— Problem details —
Go through the records below from the first line and print each one exactly, stopping after the line that contains "const sin = Math.sin(phi), cos". Do not print pictures or anything past that line.

— Material for this exercise —
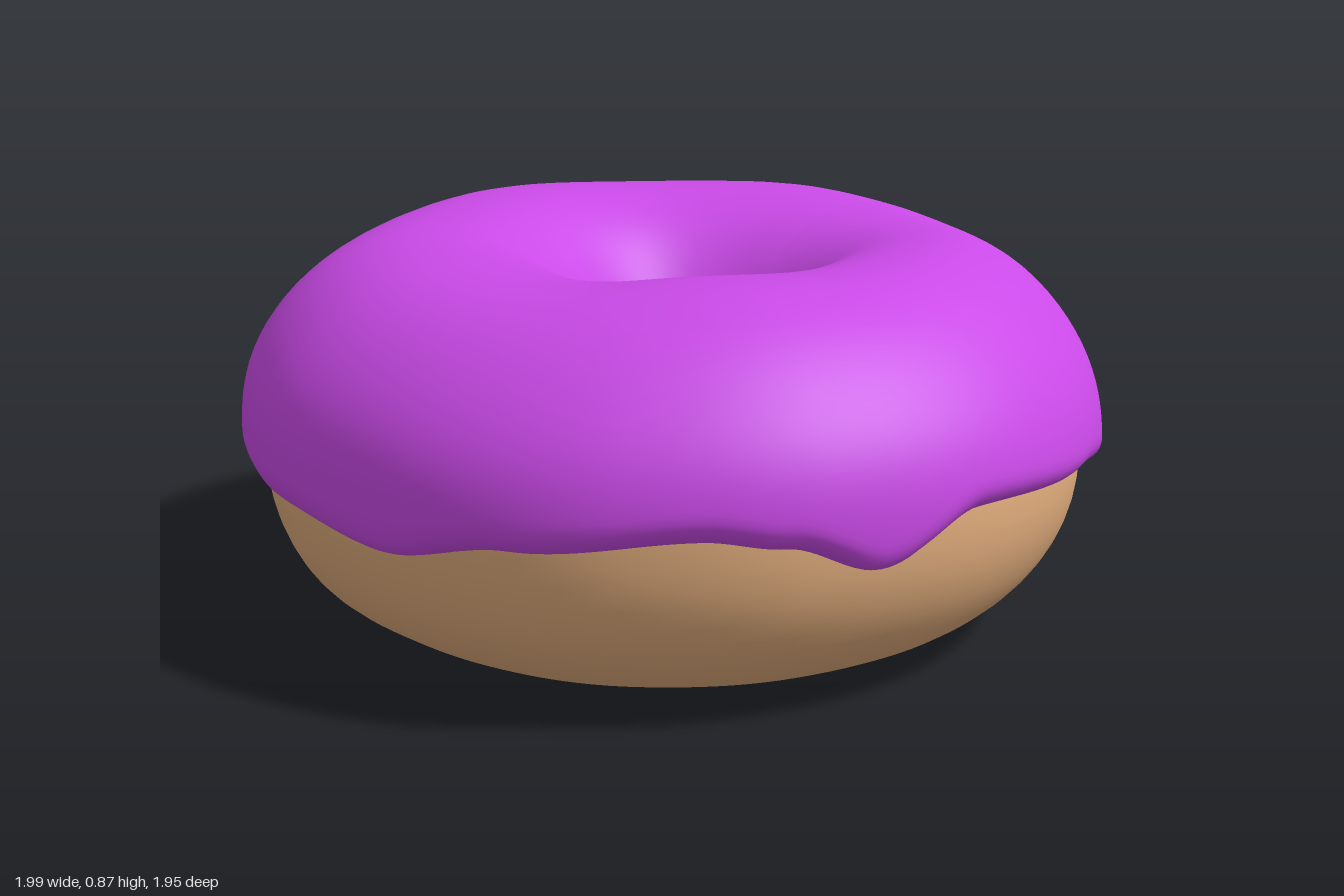
import * as THREE from 'three';

const RAD = Math.PI / 180;
const EQUATOR = 0.38; // height of the widest part of the dough
const POWER = 0.9; // squareness of the cross-section

// Icing rim radius and icing edge height around the ring: [degrees from +x towards +z, value]
const RIM = [[-150, 0.985], [-120, 0.975], [-90, 0.98], [-65, 0.995], [-47, 1.01], [-30, 1.01], [0, 0.998],
  [30, 0.995], [60, 0.985], [85, 0.973], [125, 0.953], [150, 0.972], [180, 0.996]];
const EDGE = [[-150, 0.37], [-120, 0.35], [-90, 0.32], [-72, 0.36], [-58, 0.41], [-36, 0.385], [-12, 0.34],
  [12, 0.41], [38, 0.44], [53, 0.355], [65, 0.42], [75, 0.44], [100, 0.4], [120, 0.34], [140, 0.36], [180, 0.365]];

// Angle in degrees between -180 and 180
const degrees = (theta) => ((((theta / RAD + 180) % 360) + 360) % 360) - 180;

// Bell curve with a given centre and width
const bell = (x, centre, width) => Math.exp(-Math.pow((x - centre) / width, 2));

// Smooth periodic lookup in one of the tables
function lookup(table, theta) {
  const deg = degrees(theta);
  const last = table[table.length - 1];
  let a = [last[0] - 360, last[1]];
  for (const b of [...table, [table[0][0] + 360, table[0][1]]]) {
    if (deg <= b[0]) {
      const k = (deg - a[0]) / (b[0] - a[0]);
      return a[1] + (b[1] - a[1]) * k * k * (3 - 2 * k);
    }
    a = b;
  }
  return last[1];
}

// Strength of the big drip at one angle, flat-topped with soft sides
const drip = (theta) => Math.exp(-Math.pow(Math.abs(degrees(theta) + 47) / 7, 6));

// Cross-section measures of the dough at one angle
function section(theta) {
  const outer = lookup(RIM, theta) - 0.052;
  const inner = 0.185 + 0.037 * Math.cos(theta) - 0.075 * Math.sin(theta);
  return {
    mid: (outer + inner) / 2,
    half: (outer - inner) / 2,
    top: 0.814 + 0.013 * Math.cos(2 * (theta - 0.8)) + 0.005 * Math.cos(5 * theta),
    bottom: 0.018 - 0.014 * Math.cos(theta - 125 * RAD),
    shoulder: 0.95 + 0.06 * Math.cos(theta + 20 * RAD), // softer on one side
    base: 0.94 + 0.05 * Math.cos(theta + 20 * RAD),
  };
}

const bend = (v, power) => Math.sign(v) * Math.pow(Math.abs(v), power);

// Point (radius, height) on the dough; phi runs from the outer rim over the top to the hole
function doughPoint(s, phi) {
  const sin = Math.sin(phi), cos = Math.cos(phi);
  const height = sin > 0 ? s.top - EQUATOR : EQUATOR - s.bottom;
  const power = cos < 0 ? POWER : sin > 0 ? s.shoulder : s.base;
  return [s.mid + s.half * bend(cos, power), EQUATOR + height * bend(sin, power)];
}

// Point lifted off the dough along its normal
function liftedPoint(s, phi, lift) {
  const p = doughPoint(s, phi);
  const a = doughPoint(s, phi - 0.06);
  const b = doughPoint(s, phi + 0.06);
  const dr = b[0] - a[0], dy = b[1] - a[1], len = Math.hypot(dr, dy);
  return [p[0] + (dy / len) * lift, p[1] - (dr / len) * lift];
}

// Sweep a varying cross-section around the ring
function ring(name, color, around, rows, closed, profileAt) {
  const positions = [], index = [];
  for (let i = 0; i < around; i++) {
    const theta = (i / around) * Math.PI * 2;
    const profile = profileAt(theta);
    for (let j = 0; j < rows; j++) {
      const [r, y] = profile(j);
      positions.push(r * Math.cos(theta), y, r * Math.sin(theta));
    }
    const next = ((i + 1) % around) * rows;
    for (let j = 0; j < (closed ? rows : rows - 1); j++) {
      const k = (j + 1) % rows;
      const a = i * rows + j, b = i * rows + k, c = next + k, d = next + j;
      index.push(a, b, d, b, c, d);
    }
  }
  const geometry = new THREE.BufferGeometry();
  geometry.setAttribute('position', new THREE.Float32BufferAttribute(positions, 3));
  geometry.setIndex(index);
  geometry.computeVertexNormals();
  const mesh = new THREE.Mesh(geometry, new THREE.MeshStandardMaterial({ color, side: THREE.DoubleSide }));
  mesh.name = name;
  return mesh;
}

export function createModel() {
  const group = new THREE.Group();
  group.name = 'donut';

  // Dough: a plump ring with a slightly off-centre hole
  group.add(ring('dough', 0xe0ac7c, 120, 56, true, (theta) => {
    const s = section(theta);
    return (j) => doughPoint(s, (j / 56) * Math.PI * 2);
  }));

  // Icing: a shell over the dough with a rounded, dripping edge
  const rows = 60, lip = 0.05;
  group.add(ring('icing', 0xca4ae8, 360, rows, false, (theta) => {
    const s = section(theta);
    const angleAt = (y, power) => {
      const v = (y - EQUATOR) / (y > EQUATOR ? s.top - EQUATOR : EQUATOR - s.bottom);
      return Math.asin(bend(v, 1 / power));
    };
    const edge = lookup(EDGE, theta) - 0.21 * drip(theta);
    const start = angleAt(edge, edge > EQUATOR ? s.shoulder : s.base);
    const end = Math.PI - angleAt(0.43 + 0.015 * Math.sin(3 * theta), POWER);
    const front = 0.5 + 0.5 * Math.sin(theta);
    const corner = bell(degrees(theta), -50, 11);
    const hump = bell(degrees(theta), -72, 24);
    return (j) => {
      const t = 0.5 - 0.5 * Math.cos((Math.PI * j) / (rows - 1));
      const phi = start + (end - start) * t;
      const fromEdge = Math.min(t, 1 - t) * (end - start) * 0.4;
      const k = 1 - Math.min(fromEdge / lip, 1);
      // Fuller above the rim, inside the hole, along the drip and on the back shoulder
      const thickness = 0.054
        + 0.02 * front * bell(phi, 0.35, 0.35)
        + 0.018 * bell(phi, 2.9, 0.35)
        + 0.045 * corner * bell(phi, 0, 0.6)
        + 0.02 * hump * bell(phi, 1.05, 0.35);
      return liftedPoint(s, phi, -0.008 + thickness * Math.sqrt(1 - k * k));
    };
  }));

  return group;
}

— Solution —
import * as THREE from 'three';

const RAD = Math.PI / 180;
const EQUATOR = 0.38; // height of the widest part of the dough
const POWER = 0.9; // squareness of the cross-section

// Icing rim radius and icing edge height around the ring: [degrees from +x towards +z, value]
const RIM = [[-150, 0.985], [-120, 0.975], [-90, 0.98], [-65, 0.995], [-47, 1.01], [-30, 1.01], [0, 0.998],
  [30, 0.995], [60, 0.985], [85, 0.973], [125, 0.953], [150, 0.972], [180, 0.996]];
const EDGE = [[-150, 0.37], [-120, 0.35], [-90, 0.32], [-72, 0.36], [-58, 0.41], [-36, 0.385], [-12, 0.34],
  [12, 0.41], [38, 0.44], [53, 0.355], [65, 0.42], [75, 0.44], [100, 0.4], [120, 0.34], [140, 0.36], [180, 0.365]];

// Angle in degrees between -180 and 180
const degrees = (theta) => ((((theta / RAD + 180) % 360) + 360) % 360) - 180;

// Bell curve with a given centre and width
const bell = (x, centre, width) => Math.exp(-Math.pow((x - centre) / width, 2));

// Smooth periodic lookup in one of the tables
function lookup(table, theta) {
  const deg = degrees(theta);
  const last = table[table.length - 1];
  let a = [last[0] - 360, last[1]];
  for (const b of [...table, [table[0][0] + 360, table[0][1]]]) {
    if (deg <= b[0]) {
      const k = (deg - a[0]) / (b[0] - a[0]);
      return a[1] + (b[1] - a[1]) * k * k * (3 - 2 * k);
    }
    a = b;
  }
  return last[1];
}

// Strength of the big drip at one angle, flat-topped with soft sides
const drip = (theta) => Math.exp(-Math.pow(Math.abs(degrees(theta) + 47) / 7, 6));

// Cross-section measures of the dough at one angle
function section(theta) {
  const outer = lookup(RIM, theta) - 0.052;
  const inner = 0.185 + 0.037 * Math.cos(theta) - 0.075 * Math.sin(theta);
  return {
    mid: (outer + inner) / 2,
    half: (outer - inner) / 2,
    top: 0.814 + 0.013 * Math.cos(2 * (theta - 0.8)) + 0.005 * Math.cos(5 * theta),
    bottom: 0.018 - 0.014 * Math.cos(theta - 125 * RAD),
    shoulder: 0.95 + 0.06 * Math.cos(theta + 20 * RAD), // softer on one side
    base: 0.94 + 0.05 * Math.cos(theta + 20 * RAD),
  };
}

const bend = (v, power) => Math.sign(v) * Math.pow(Math.abs(v), power);

// Point (radius, height) on the dough; phi runs from the outer rim over the top to the hole
function doughPoint(s, phi) {
  const sin = Math.sin(phi), cos = Math.cos(phi);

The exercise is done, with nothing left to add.